Work out how many lines of the material contain the string "axis"; the answer is that number only.

**Source records**
- Opening Delimiter -

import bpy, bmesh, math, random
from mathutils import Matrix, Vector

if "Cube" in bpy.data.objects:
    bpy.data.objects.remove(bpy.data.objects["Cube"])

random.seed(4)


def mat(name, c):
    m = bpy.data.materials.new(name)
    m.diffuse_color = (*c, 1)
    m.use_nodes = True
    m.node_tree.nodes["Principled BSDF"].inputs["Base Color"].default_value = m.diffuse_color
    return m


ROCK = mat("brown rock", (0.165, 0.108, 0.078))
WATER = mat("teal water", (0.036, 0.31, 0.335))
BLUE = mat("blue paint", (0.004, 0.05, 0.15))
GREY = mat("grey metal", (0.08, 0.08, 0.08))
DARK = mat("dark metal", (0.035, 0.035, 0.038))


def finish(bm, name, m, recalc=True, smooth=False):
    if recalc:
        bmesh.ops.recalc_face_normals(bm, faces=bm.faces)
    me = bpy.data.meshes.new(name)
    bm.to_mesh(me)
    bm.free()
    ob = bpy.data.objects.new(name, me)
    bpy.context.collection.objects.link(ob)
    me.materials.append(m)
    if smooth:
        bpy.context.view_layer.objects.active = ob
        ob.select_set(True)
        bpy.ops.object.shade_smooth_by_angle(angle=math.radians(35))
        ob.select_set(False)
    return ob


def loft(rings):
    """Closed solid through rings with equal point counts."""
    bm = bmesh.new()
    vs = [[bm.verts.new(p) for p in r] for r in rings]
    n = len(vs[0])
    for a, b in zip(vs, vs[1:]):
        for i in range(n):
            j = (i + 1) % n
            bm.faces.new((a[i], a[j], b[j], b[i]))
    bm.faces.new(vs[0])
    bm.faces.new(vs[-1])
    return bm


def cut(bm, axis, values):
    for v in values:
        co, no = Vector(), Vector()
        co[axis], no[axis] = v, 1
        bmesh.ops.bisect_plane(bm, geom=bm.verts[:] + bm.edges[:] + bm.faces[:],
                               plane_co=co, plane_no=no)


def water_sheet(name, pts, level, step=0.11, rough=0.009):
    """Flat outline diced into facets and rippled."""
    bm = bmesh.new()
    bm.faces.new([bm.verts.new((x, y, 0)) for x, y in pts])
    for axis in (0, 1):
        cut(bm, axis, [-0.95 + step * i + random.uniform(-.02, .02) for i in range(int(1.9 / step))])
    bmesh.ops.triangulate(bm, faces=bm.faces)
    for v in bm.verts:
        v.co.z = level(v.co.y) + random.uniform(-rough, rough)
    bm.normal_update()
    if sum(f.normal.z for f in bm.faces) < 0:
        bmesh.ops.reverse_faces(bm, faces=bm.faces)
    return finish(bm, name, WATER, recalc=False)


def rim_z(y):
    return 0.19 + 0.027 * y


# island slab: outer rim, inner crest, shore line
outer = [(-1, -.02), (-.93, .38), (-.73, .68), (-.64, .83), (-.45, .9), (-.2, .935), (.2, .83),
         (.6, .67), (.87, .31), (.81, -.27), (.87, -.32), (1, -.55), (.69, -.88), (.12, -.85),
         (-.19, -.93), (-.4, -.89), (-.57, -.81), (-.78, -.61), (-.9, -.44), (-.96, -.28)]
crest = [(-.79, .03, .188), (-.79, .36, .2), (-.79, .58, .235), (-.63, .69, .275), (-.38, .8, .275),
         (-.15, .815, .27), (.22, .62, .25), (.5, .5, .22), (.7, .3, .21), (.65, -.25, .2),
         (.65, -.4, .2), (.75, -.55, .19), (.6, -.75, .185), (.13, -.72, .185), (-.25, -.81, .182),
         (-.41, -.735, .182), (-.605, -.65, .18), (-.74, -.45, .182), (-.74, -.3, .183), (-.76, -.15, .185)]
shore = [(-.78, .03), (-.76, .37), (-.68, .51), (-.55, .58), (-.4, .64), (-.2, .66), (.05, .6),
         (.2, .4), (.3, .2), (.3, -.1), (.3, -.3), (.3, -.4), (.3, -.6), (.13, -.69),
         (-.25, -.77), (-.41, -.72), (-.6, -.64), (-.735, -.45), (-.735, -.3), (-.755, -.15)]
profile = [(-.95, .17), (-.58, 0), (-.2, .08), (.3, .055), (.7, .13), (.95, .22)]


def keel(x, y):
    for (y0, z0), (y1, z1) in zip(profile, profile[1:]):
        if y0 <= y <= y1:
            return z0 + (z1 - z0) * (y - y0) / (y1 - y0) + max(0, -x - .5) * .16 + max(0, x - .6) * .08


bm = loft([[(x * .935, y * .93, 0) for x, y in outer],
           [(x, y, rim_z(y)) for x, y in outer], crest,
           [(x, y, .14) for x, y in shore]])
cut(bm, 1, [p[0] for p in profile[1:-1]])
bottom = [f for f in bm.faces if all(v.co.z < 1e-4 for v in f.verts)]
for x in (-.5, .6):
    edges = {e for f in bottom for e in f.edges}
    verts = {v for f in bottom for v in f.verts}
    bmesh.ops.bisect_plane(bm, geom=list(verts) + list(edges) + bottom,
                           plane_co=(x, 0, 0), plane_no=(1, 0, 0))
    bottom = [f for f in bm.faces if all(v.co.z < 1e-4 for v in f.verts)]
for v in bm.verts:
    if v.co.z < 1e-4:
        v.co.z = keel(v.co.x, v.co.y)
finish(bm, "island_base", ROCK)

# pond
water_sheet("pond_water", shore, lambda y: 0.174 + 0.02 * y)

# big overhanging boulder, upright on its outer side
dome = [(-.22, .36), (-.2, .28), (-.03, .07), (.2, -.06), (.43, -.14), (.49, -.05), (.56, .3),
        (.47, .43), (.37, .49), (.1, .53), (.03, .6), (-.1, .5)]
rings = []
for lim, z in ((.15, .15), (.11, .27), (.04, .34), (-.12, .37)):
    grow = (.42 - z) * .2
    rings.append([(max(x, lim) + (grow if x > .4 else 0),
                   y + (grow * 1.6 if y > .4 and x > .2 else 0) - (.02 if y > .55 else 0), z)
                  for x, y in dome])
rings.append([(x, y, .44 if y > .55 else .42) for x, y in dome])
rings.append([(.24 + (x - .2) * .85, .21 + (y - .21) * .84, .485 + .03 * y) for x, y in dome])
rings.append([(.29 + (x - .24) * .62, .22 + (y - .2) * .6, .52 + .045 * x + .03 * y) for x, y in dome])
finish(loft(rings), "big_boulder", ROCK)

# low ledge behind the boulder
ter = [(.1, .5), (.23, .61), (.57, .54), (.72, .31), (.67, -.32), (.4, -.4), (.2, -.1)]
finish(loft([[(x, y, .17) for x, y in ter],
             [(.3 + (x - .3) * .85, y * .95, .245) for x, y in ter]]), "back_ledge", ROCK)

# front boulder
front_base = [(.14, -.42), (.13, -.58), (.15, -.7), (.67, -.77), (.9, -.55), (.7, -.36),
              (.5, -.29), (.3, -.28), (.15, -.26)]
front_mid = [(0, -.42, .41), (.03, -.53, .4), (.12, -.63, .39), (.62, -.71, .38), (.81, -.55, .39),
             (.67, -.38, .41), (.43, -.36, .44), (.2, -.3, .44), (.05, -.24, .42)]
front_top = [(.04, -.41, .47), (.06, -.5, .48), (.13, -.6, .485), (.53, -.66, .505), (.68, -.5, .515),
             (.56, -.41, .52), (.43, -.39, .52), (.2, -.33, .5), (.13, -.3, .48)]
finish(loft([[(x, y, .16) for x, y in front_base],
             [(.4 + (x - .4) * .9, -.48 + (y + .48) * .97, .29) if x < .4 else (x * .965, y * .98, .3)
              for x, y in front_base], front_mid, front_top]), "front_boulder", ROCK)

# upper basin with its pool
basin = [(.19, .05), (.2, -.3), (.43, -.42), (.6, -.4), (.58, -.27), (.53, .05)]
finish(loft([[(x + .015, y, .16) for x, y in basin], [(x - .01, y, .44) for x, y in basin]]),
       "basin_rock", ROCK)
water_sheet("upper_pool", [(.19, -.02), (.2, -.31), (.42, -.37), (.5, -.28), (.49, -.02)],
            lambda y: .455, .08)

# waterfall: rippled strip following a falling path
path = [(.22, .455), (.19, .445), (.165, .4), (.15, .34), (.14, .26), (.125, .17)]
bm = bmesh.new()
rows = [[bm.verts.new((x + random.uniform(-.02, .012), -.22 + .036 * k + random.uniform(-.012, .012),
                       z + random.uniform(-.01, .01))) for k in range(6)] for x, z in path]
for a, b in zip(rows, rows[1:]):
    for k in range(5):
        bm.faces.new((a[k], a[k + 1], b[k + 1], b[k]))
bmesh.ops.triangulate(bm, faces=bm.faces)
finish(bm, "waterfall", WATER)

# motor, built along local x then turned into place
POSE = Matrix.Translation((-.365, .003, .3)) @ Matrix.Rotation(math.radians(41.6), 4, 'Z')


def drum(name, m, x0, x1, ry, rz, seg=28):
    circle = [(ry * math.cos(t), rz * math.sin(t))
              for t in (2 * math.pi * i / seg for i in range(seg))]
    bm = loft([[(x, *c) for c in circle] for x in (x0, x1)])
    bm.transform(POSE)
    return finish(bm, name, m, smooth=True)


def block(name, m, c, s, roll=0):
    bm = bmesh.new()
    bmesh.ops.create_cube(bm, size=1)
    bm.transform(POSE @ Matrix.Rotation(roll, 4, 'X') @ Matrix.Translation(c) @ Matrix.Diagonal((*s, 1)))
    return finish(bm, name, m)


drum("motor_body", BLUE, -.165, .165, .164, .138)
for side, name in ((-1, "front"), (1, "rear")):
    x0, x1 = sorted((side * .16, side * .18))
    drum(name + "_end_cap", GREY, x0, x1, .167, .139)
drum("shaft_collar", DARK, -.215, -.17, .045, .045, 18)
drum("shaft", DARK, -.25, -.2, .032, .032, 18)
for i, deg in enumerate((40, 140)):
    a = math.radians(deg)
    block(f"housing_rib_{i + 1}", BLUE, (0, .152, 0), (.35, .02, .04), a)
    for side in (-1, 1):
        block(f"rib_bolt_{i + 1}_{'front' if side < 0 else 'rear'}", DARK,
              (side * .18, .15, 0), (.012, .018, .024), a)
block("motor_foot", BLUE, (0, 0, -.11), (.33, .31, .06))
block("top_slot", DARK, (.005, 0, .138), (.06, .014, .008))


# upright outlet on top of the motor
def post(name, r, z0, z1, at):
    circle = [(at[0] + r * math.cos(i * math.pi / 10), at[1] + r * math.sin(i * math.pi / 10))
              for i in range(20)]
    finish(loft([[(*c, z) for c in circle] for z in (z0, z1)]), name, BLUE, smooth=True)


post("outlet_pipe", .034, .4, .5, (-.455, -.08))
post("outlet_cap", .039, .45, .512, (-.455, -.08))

- Closing Delimiter -
- Opening Delimiter -

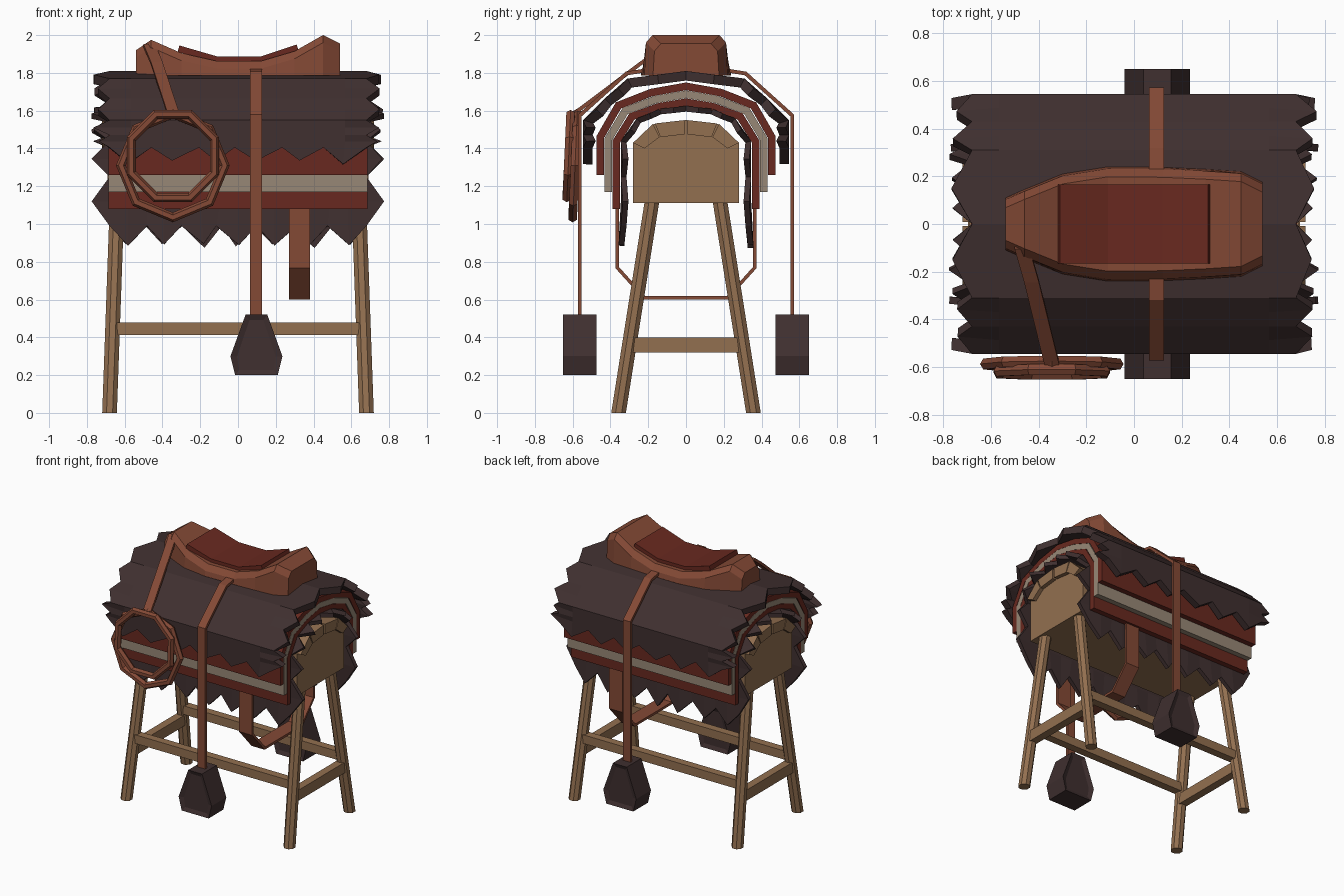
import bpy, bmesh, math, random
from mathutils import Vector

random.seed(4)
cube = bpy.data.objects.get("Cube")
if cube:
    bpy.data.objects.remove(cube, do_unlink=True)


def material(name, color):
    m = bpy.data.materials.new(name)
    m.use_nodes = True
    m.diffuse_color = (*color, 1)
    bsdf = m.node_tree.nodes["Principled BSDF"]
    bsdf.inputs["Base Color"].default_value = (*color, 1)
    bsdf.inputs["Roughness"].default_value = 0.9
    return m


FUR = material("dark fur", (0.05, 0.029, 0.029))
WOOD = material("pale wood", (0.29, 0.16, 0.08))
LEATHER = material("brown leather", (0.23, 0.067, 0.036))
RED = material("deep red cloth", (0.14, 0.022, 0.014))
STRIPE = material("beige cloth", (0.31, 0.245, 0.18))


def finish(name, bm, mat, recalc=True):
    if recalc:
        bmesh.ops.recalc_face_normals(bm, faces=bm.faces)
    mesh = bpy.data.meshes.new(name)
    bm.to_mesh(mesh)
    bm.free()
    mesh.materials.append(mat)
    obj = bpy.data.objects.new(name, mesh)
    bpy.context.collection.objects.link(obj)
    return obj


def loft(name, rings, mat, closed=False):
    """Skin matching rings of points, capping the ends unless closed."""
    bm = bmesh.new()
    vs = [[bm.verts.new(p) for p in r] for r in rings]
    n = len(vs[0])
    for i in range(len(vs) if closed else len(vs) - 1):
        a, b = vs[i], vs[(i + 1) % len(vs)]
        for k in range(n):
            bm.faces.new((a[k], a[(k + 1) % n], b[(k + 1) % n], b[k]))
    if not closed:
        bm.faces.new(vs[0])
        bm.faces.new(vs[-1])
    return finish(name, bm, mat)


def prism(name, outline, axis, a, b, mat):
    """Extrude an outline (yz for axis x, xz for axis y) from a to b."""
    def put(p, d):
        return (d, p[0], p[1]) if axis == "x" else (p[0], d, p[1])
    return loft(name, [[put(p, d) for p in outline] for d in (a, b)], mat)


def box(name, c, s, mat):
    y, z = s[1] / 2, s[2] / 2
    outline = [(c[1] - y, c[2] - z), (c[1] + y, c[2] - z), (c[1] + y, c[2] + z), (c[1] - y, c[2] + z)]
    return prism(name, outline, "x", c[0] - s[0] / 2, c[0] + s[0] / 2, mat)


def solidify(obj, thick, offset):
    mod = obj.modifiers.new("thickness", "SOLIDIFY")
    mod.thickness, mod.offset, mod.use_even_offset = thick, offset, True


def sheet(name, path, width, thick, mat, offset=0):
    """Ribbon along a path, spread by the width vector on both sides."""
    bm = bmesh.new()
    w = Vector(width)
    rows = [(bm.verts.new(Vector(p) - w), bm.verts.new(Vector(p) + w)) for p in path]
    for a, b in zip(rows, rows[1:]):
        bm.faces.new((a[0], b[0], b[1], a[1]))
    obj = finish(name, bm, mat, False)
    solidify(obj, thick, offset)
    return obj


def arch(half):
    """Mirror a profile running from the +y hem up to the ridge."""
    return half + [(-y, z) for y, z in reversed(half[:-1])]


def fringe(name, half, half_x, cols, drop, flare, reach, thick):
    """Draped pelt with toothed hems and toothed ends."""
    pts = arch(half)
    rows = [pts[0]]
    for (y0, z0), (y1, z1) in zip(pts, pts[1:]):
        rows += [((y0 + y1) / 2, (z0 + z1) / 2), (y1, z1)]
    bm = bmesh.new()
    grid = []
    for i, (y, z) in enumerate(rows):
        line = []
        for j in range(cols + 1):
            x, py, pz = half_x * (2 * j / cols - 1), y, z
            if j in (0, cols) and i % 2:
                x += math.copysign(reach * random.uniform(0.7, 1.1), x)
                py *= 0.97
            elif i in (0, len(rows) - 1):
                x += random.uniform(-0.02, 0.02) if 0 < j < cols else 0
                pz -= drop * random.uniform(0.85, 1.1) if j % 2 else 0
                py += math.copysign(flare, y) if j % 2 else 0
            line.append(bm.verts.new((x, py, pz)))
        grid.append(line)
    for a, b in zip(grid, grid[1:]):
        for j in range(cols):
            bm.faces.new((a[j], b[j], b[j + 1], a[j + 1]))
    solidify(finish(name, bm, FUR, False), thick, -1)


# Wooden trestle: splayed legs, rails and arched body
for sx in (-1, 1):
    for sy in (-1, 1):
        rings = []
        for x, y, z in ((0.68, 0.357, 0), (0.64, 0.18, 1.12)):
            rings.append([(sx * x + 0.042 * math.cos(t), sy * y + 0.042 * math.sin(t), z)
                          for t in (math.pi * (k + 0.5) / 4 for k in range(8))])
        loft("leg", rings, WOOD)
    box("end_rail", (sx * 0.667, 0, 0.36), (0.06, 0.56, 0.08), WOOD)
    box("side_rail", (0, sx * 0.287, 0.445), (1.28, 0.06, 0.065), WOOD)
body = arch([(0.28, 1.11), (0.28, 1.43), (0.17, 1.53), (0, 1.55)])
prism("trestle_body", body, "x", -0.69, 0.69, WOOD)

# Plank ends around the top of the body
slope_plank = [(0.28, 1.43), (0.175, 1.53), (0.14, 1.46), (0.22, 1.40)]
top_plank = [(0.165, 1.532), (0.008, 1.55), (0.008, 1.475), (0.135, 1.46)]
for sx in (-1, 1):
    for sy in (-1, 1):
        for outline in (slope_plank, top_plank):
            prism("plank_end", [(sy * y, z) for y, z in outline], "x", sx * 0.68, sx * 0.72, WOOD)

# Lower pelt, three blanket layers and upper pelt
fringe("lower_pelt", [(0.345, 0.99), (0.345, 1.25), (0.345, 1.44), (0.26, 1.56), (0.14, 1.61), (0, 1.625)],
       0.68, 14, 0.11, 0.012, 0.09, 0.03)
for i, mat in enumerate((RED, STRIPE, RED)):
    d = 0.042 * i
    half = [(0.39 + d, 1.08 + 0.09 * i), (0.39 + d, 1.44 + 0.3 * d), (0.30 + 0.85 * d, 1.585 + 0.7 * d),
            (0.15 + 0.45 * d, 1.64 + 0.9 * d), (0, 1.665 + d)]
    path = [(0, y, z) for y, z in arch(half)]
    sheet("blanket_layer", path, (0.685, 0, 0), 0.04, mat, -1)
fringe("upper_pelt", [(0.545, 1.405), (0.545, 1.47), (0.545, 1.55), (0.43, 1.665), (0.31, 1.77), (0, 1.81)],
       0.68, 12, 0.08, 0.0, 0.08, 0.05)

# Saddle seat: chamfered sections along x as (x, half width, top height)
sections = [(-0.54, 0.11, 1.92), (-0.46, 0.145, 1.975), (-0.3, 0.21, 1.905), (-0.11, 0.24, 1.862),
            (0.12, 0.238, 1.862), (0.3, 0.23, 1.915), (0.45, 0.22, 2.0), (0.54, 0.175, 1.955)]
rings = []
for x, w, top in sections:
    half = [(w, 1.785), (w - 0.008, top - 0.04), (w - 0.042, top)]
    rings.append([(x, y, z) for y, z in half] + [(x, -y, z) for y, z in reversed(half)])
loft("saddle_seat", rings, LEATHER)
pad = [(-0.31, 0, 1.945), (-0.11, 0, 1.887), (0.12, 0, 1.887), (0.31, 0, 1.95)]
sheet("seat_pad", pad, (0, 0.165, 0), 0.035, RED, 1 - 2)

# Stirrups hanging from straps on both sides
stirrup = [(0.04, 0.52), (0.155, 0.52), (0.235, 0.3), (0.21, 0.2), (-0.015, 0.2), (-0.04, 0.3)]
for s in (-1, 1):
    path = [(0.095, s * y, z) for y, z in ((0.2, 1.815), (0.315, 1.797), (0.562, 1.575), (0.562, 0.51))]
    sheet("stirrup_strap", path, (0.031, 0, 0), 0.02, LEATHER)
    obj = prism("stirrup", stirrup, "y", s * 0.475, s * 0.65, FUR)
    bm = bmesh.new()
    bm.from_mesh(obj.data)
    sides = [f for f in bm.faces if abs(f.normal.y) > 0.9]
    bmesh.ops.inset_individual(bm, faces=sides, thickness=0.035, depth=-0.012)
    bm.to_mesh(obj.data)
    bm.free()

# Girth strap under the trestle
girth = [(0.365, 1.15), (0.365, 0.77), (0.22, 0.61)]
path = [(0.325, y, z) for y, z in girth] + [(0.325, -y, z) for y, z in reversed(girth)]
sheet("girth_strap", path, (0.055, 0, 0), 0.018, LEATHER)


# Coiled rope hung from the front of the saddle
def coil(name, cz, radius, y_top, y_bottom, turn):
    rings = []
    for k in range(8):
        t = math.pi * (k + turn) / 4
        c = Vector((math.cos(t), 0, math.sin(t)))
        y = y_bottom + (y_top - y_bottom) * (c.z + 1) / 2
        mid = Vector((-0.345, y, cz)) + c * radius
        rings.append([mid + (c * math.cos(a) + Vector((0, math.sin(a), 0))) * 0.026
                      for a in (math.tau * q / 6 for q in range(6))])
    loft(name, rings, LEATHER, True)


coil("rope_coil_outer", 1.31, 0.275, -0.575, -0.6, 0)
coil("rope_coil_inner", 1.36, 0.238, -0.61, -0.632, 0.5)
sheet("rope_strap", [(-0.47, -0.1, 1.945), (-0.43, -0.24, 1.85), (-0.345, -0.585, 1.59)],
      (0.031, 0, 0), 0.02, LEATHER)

- Closing Delimiter -

**Task solution**
7